Triple Crowns by team (using modern team name): Cardinals 4 (O’Neill, both Hornsby, Medwick), Red Sox 3 ( both Williams, Yastrzemski), Yankees 2 (Gehrig, Mantle), Braves 1 (Duffy), Tigers 1 (Cobb), Athletics 1 (Foxx), Phillies 1 (Klein), Orioles 1 (Robinson).

By position: Left Field 5 (O’Neill, Medwick, both Williams, Yastrzemski); Center Field 3 (Duffy,Cobb, Mantle); Right Field 2 (Klein, Robinson); Second Base 2 (both Hornsby); First Base 2 (Foxx, Gehrig); Shortstop.
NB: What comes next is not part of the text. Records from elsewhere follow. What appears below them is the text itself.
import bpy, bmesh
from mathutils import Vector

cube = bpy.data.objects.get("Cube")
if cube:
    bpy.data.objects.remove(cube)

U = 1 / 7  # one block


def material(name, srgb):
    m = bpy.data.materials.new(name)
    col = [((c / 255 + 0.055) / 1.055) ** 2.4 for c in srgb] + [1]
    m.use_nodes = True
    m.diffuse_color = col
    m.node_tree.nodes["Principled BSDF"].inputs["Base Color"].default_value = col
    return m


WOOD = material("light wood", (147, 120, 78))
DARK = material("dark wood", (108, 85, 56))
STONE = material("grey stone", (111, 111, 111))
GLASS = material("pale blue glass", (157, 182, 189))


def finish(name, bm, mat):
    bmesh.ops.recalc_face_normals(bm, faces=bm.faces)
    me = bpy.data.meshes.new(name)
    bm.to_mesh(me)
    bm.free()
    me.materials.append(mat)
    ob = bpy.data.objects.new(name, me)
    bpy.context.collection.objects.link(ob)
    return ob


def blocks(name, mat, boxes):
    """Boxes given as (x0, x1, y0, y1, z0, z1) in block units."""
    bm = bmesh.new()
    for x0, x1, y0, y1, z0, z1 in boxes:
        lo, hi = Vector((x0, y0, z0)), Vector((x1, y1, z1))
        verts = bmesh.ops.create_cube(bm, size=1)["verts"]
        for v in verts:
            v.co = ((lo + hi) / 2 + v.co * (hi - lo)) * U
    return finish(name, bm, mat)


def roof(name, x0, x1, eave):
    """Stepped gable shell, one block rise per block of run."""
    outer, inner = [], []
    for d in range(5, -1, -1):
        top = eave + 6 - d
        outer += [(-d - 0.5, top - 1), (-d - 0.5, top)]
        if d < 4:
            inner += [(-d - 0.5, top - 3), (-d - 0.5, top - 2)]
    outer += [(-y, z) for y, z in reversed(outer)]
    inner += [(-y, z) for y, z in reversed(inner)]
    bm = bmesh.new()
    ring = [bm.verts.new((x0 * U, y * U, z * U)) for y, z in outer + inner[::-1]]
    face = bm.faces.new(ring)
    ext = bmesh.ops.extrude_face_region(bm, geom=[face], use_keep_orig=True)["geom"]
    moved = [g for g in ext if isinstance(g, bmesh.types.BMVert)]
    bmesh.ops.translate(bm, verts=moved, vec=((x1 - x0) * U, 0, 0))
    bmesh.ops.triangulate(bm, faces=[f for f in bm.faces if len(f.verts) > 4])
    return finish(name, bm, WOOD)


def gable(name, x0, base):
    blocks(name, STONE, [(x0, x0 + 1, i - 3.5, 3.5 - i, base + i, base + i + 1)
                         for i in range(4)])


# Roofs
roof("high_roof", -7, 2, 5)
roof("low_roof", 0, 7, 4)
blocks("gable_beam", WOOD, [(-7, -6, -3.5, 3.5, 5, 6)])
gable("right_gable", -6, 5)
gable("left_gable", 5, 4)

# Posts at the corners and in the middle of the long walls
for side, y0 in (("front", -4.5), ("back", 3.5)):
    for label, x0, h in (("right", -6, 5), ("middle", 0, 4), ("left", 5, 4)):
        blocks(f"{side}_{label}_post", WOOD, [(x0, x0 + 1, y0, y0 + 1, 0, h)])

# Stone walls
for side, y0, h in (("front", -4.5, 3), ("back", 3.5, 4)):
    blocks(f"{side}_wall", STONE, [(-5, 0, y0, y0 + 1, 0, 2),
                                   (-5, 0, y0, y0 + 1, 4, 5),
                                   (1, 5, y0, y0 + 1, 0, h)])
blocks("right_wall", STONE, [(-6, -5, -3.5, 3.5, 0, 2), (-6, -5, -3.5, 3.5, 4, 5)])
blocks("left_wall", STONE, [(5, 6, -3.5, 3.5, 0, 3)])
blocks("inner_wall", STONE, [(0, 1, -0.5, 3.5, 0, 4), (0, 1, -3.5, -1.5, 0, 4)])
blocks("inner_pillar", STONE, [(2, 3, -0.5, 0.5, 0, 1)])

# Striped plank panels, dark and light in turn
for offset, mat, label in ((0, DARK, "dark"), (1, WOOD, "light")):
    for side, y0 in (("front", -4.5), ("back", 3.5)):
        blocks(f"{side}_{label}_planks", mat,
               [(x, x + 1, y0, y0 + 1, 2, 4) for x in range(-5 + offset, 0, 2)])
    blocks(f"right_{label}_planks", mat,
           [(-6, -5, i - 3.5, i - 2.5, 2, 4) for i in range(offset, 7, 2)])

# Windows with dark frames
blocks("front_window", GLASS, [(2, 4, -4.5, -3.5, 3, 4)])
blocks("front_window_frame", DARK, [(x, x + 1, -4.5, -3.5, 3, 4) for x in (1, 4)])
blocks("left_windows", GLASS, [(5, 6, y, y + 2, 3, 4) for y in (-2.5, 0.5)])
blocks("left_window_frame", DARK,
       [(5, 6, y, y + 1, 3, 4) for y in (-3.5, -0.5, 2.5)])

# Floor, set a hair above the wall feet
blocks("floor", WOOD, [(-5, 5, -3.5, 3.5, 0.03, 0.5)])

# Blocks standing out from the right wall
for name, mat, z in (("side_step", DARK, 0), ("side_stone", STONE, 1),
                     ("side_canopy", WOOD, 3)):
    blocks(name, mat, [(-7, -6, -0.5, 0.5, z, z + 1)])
Third Base, Catcher, Pitcher 0.

By Decade: 1870s-none, 1880s-1, 1890s-1, 1900s-1, 1910s-none, 1920s-2, 1930s-4, 1940s-2, 1950s-1, 1960s-2, 1970s-2010-none.

“Cry ‘Havoc…’
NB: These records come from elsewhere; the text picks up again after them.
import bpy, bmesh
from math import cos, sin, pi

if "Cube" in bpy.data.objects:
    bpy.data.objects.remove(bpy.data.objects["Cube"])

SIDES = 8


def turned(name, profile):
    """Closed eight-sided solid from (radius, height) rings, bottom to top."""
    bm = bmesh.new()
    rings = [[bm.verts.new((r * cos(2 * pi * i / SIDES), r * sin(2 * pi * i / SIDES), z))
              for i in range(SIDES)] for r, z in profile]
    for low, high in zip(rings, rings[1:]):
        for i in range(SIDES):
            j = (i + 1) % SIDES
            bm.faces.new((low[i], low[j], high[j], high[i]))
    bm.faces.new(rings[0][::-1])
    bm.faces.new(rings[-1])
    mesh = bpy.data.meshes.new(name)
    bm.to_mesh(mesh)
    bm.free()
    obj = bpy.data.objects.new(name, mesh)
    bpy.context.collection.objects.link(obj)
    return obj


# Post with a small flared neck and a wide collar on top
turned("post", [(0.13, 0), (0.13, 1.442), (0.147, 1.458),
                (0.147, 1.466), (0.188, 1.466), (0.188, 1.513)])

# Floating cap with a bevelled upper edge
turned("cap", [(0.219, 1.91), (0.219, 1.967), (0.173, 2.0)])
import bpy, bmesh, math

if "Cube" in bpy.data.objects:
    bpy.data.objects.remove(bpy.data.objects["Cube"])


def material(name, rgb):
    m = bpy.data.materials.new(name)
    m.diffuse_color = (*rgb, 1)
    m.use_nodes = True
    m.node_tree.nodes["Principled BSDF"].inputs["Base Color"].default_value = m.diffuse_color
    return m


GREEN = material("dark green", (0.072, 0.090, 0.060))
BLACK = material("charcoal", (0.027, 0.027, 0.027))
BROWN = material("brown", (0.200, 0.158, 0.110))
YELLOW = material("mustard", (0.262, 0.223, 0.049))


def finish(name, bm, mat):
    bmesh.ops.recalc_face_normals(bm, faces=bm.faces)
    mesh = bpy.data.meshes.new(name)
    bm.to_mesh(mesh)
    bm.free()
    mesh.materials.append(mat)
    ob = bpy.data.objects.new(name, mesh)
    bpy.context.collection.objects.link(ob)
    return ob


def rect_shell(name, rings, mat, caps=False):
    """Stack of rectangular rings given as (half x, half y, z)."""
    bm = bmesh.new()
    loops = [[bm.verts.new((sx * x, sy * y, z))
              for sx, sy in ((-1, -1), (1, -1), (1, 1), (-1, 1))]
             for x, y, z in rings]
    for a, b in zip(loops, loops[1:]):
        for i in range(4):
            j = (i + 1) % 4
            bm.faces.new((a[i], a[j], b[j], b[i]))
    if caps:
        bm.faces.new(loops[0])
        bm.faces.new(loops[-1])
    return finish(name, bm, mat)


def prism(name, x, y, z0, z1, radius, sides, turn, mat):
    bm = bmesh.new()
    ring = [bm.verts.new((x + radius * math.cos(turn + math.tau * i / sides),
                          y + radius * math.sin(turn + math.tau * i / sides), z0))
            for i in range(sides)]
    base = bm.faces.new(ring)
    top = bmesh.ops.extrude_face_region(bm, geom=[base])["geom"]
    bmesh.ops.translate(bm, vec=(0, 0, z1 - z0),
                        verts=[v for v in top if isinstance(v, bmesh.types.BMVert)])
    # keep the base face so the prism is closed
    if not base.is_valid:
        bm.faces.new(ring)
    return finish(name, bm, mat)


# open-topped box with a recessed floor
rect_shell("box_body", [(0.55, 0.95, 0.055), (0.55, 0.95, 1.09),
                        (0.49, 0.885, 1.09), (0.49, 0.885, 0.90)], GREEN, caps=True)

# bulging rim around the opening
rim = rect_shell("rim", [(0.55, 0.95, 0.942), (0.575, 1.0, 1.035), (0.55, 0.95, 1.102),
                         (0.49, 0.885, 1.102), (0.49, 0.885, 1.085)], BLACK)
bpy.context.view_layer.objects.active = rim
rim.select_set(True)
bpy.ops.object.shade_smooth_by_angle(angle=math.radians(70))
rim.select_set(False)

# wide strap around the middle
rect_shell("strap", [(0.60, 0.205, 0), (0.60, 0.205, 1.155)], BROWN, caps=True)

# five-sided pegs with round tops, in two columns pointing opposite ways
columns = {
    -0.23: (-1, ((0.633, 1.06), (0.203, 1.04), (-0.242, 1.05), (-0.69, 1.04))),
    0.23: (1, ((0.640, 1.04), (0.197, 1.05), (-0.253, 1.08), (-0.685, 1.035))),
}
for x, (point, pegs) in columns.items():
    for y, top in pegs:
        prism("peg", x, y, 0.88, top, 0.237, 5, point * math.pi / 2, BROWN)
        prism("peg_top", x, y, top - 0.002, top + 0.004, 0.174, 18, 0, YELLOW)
February 20, 2010

… “and let slip the dogs of war.”-William Shakespeare, “Julius Caesar”, Act III.

In the previous post I commented on the change in the pitching distance instituted in the National League in 1893. It ushered in the modern game by placing all the players where they currently play. It created havoc not only with the pitchers, but also with the hitters. That havoc reached its zenith in 1894.
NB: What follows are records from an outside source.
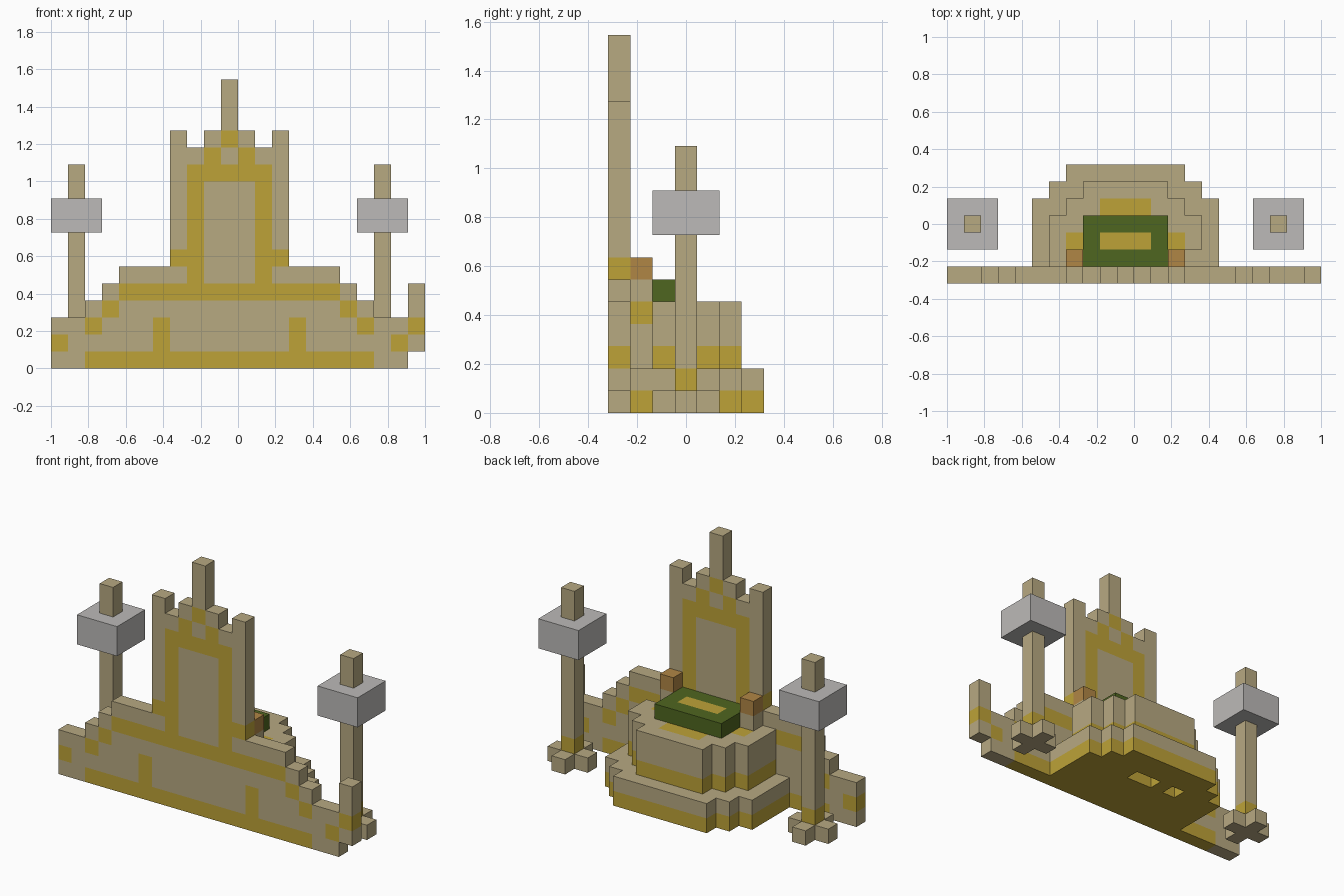
import bpy, bmesh
from mathutils import Vector

U = 2 / 22                       # edge of one block
ORIGIN = Vector((-1, -3.5 * U, 0))
MID = 10                         # centre column of the symmetric layout

cube = bpy.data.objects.get("Cube")
if cube:
    bpy.data.objects.remove(cube, do_unlink=True)

COLOURS = {
    "sandstone": (0.475, 0.398, 0.222),
    "gold": (0.509, 0.362, 0.039),
    "grey": (0.503, 0.491, 0.479),
    "green": (0.078, 0.133, 0.014),
    "copper": (0.434, 0.238, 0.060),
}
NAMES = list(COLOURS)
materials = []
for name, rgb in COLOURS.items():
    mat = bpy.data.materials.new(name)
    mat.use_nodes = True
    mat.diffuse_color = (*rgb, 1)
    mat.node_tree.nodes["Principled BSDF"].inputs["Base Color"].default_value = (*rgb, 1)
    mat.roughness = 0.8
    materials.append(mat)


def fill(cells, xs, ys, zs, colour):
    """Fill a box of blocks; each range includes both ends."""
    for i in range(xs[0], xs[1] + 1):
        for j in range(ys[0], ys[1] + 1):
            for k in range(zs[0], zs[1] + 1):
                cells[i, j, k] = colour


def build(name, cells):
    """Make the outer skin of a set of blocks, merged into large flat faces."""
    bm = bmesh.new()
    verts = {}

    def vert(p):
        key = tuple(p)
        if key not in verts:
            verts[key] = bm.verts.new(ORIGIN + Vector(key) * U)
        return verts[key]

    for cell, colour in cells.items():
        for axis in range(3):
            a, b = (axis + 1) % 3, (axis + 2) % 3
            for side in (0, 1):
                other = list(cell)
                other[axis] += 2 * side - 1
                if tuple(other) in cells:
                    continue
                ring = []
                for da, db in ((0, 0), (1, 0), (1, 1), (0, 1)):
                    p = list(cell)
                    p[axis] += side
                    p[a] += da
                    p[b] += db
                    ring.append(vert(p))
                face = bm.faces.new(ring if side else ring[::-1])
                face.material_index = NAMES.index(colour)
    bmesh.ops.dissolve_limit(bm, angle_limit=0.01, verts=bm.verts[:],
                             edges=bm.edges[:], delimit={'MATERIAL'})
    mesh = bpy.data.meshes.new(name)
    bm.to_mesh(mesh)
    bm.free()
    for mat in materials:
        mesh.materials.append(mat)
    bpy.context.collection.objects.link(bpy.data.objects.new(name, mesh))


# Stepped wall with the tall back panel, heights by distance from the centre
HEIGHTS = [17, 14, 13, 14, 6, 6, 6, 5, 4, 3, 3]


def wall_is_gold(d, k):
    base = (k == 0 and d <= 8) or (k == 4 and d <= 6)
    posts = d == 4 and k in (1, 2)
    steps = (d, k) in ((10, 1), (8, 2), (7, 3), (3, 6))
    frame = (d == 2 and 5 <= k <= 11) or (d < 2 and k == 11)
    crown = (d, k) in ((1, 12), (0, 13))
    return base or posts or steps or frame or crown


wall = {}
for i in range(21):
    d = abs(i - MID)
    for k in range(HEIGHTS[d]):
        wall[i, 0, k] = "gold" if wall_is_gold(d, k) else "sandstone"
# Raised end column
fill(wall, (21, 21), (0, 0), (1, 4), "sandstone")
wall[21, 0, 2] = "gold"
build("stepped_wall", wall)


def tier(cells, half, back, z0, z1):
    """Platform layer with stepped rear corners and a gold lowest course."""
    for k in range(z0, z1 + 1):
        colour = "gold" if k == z0 else "sandstone"
        for inset, rear in ((0, back - 2), (1, back - 1), (2, back)):
            r = half - inset
            fill(cells, (MID - r, MID + r), (1, rear), (k, k), colour)


# Two-tier platform
platform = {}
tier(platform, 5, 6, 0, 1)
tier(platform, 4, 5, 2, 4)
fill(platform, (9, 11), (4, 4), (4, 4), "gold")
for i in (MID - 3, MID + 3):
    fill(platform, (i, i), (1, 2), (4, 4), "gold")
# Recess beside the wall
for k in (2, 3, 4):
    del platform[14, 1, k]
platform[13, 1, 2] = "sandstone"
# Openings in the underside
for i in (8, 10, 11):
    del platform[i, 4, 0]
build("platform", platform)

# Green seat with a gold inlay
seat = {}
fill(seat, (8, 12), (1, 3), (5, 5), "green")
fill(seat, (9, 11), (2, 2), (5, 5), "gold")
build("seat", seat)

# Mirrored parts: arm posts, pillars and lanterns
for side, s in (("right", -1), ("left", 1)):
    i = MID + 3 * s
    build(side + "_arm_post", {(i, 1, 5): "sandstone", (i, 1, 6): "copper"})

    c = MID + 9 * s
    pillar = {}
    fill(pillar, (c, c), (3, 3), (0, 11), "sandstone")
    fill(pillar, (c - 1, c + 1), (3, 3), (0, 0), "sandstone")
    fill(pillar, (c, c), (2, 4), (0, 0), "sandstone")
    pillar[c, 3, 1] = "gold"
    build(side + "_pillar", pillar)

    lantern = {}
    fill(lantern, (c - 1, c + 1), (2, 4), (8, 9), "grey")
    build(side + "_lantern", lantern)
Hitting numbers are crazy in 1894. I can’t think of a better word. Boston’s Hugh Duffy hit .440 (all stats are from David Nemic The Great Encyclopedia of 19th Century Major League Baseball published in 1997, a book worth having), and hit 18 home runs. His slugging percentage was .694 and he had 237 hits. Boston finished third that season. But the biggest numbers were in Philadelphia.

The 1894 Phillies set a record with a team batting average of .349. Their slugging percentage was .476 for the team and they lead the league with 1732 hits. The outfield hit .400. Not just a single player, but the entire outfield hit .400. Center Fielder and Hall of Famer Billy Hamilton hit .404 with a .523 on base percentage (yes, that reads .523) and stole 98 bases. Stolen bases were figured differently in 1894 and included going from first to third on a single as a stolen base. The modern stolen base rule began in 1898 and stolen base totals dropped overnight. The number that sets Hamilton apart from everybody else is 192. That’s the number of runs he scored while playing only 131 games. That works out to 1.47 runs a game. So everytime Hamilton took the field, Philadelphia could count on one and a half runs. Left Fielder and Hall of Famer Ed Delahanty hit .407 with 199 hits, 147 runs, 131 RBIs, and a .585 slugging percentage. Right Fielder and fellow Hall of Famer Sam Thompson also hit .407 with a .686 slugging percentage, 141 RBIs and 27 triples. Even the substitute outfielder got into the act. Backup Tuck Turner hit a team leading .416 over 80 games with a .540 slugging percentage and 82 RBIs. First Baseman Jack Boyle was the weak hitter among the regulars netting only a .301 average.  Three subs (two backup catchers and a shortstop) played 40 or more games. One of them hit .346 while the other two managed to hit .294 and .255.

So what did all this offense get them? Fourth place, 18 games out in a 12 team league. League pitching was down in 1894 in general and in Philadelphia it was the same. Jack Taylor was the ace going 31-23 with a 4.08 ERA (good for fifth in the league) but the rest of the staff had ERA’s well over 5.00 with the team coming in at 5.63, 10th in a 12 team league.  They were ninth in strikeouts and sixth in hits.

By 1895 things began to calm down, only two men hitting over .400 and Hamilton scoring only 166 runs in 123 games (1.35 per game). But baseball was secure. The fans loved the new found offense.